DIRECTIONS FOR THIS TASK ▸
Where does the string "verts" occur in the records? Copy each line that holds it.

■ ■ ■

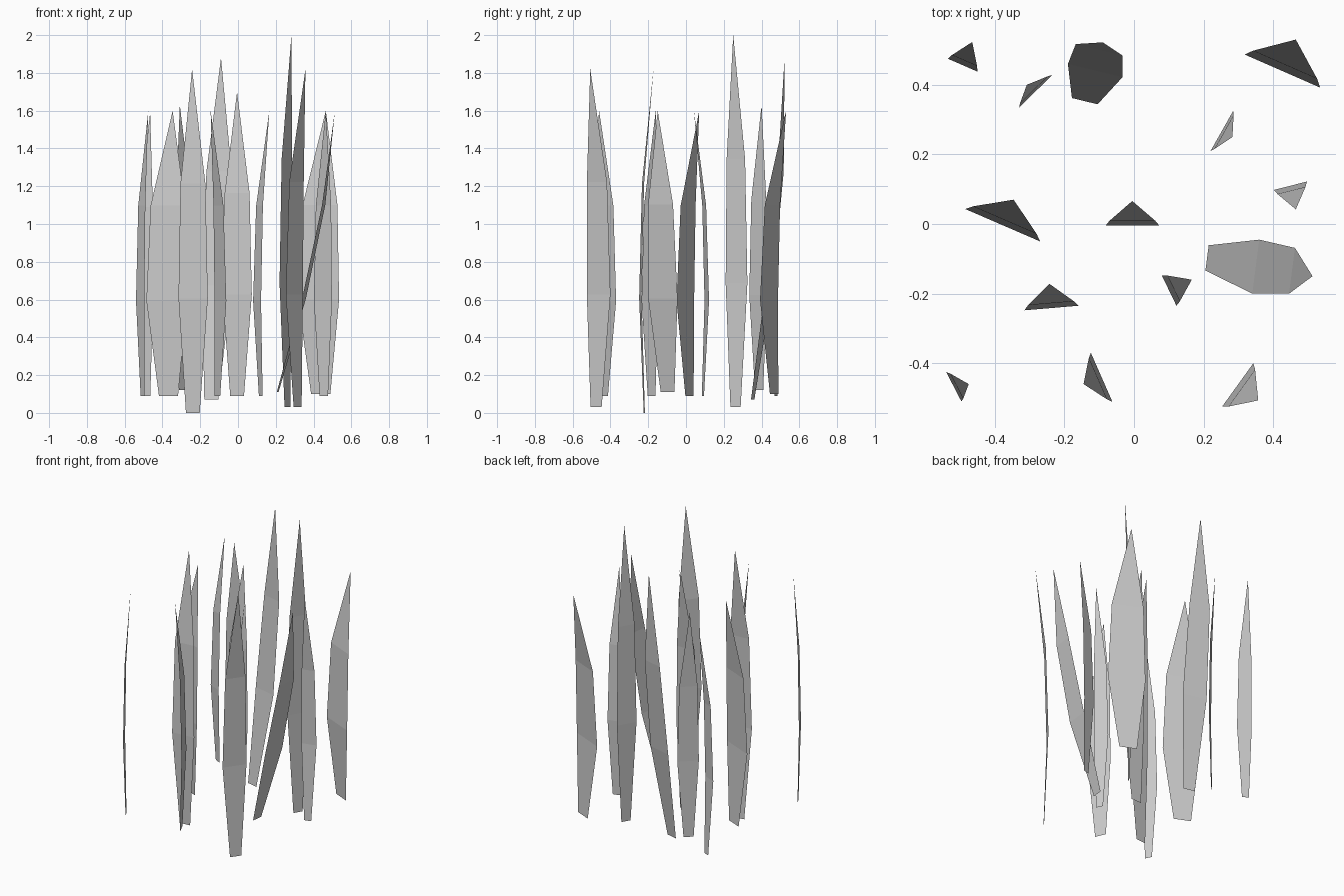
import bpy
from mathutils import Vector

# Each blade: widest-row ends (x,y), (x,y), tip (x,y), bottom z, tip z
BLADES = [
    (-.535, .475, -.45, .438, -.465, .523, .09, 1.59),
    (-.33, .335, -.235, .428, -.308, .40, .12, 1.63),
    (.318, .487, .535, .392, .465, .53, .10, 1.60),
    (.22, .21, .285, .325, .283, .25, .03, 2.0),
    (.402, .098, .497, .122, .465, .042, .09, 1.60),
    (.253, -.525, .343, -.40, .357, -.507, .03, 1.82),
    (-.124, -.37, -.062, -.511, -.145, -.46, .09, 1.60),
    (-.54, -.425, -.496, -.51, -.475, -.46, .09, 1.60),
    (.08, -.148, .122, -.235, .166, -.16, .09, 1.60),
    (-.315, -.248, -.16, -.235, -.243, -.172, 0, 1.82),
    (-.082, -.005, .073, -.005, -.005, .066, .09, 1.70),
    (-.485, .043, -.27, -.05, -.346, .07, .09, 1.60),
]
# Strongly leaning blades, with their own bottom and upper row shifts
LEANING = [
    (-.19, .46, -.033, .422, -.09, .522, .07, 1.88, (-.03, -.088), (.011, .06)),
    (.36, -.045, .34, -.20, .513, -.15, .11, 1.60, (-.14, .025), (.104, -.012)),
]


def blade(name, x1, y1, x2, y2, tx, ty, z0, z1, low=None, high=None):
    """Folded strip: three two-point rows ending in a single tip."""
    a, b, tip = Vector((x1, y1)), Vector((x2, y2)), Vector((tx, ty))
    mid, half = (a + b) / 2, (b - a) / 2
    low = Vector(low) if low else (tip - mid) * .3
    high = Vector(high) if high else (tip - mid) * .2
    verts = []
    for i, (shift, scale) in enumerate(((low, .47), (Vector((0, 0)), 1), (high, .85))):
        z = z0 + (z1 - z0) * i / 3
        for s in (-1, 1):
            p = mid + shift + half * scale * s
            verts.append((p.x, p.y, z))
    verts.append((tx, ty, z1))
    mesh = bpy.data.meshes.new(name)
    mesh.from_pydata(verts, [], [(0, 1, 3, 2), (2, 3, 5, 4), (4, 5, 6)])
    bpy.context.collection.objects.link(bpy.data.objects.new(name, mesh))


# Grass clump
for n, spec in enumerate(BLADES + LEANING, 1):
    blade(f"grass_blade_{n:02d}", *spec)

■ ■ ■

WRITTEN REPLY ▸
    verts = []
            verts.append((p.x, p.y, z))
    verts.append((tx, ty, z1))
    mesh.from_pydata(verts, [], [(0, 1, 3, 2), (2, 3, 5, 4), (4, 5, 6)])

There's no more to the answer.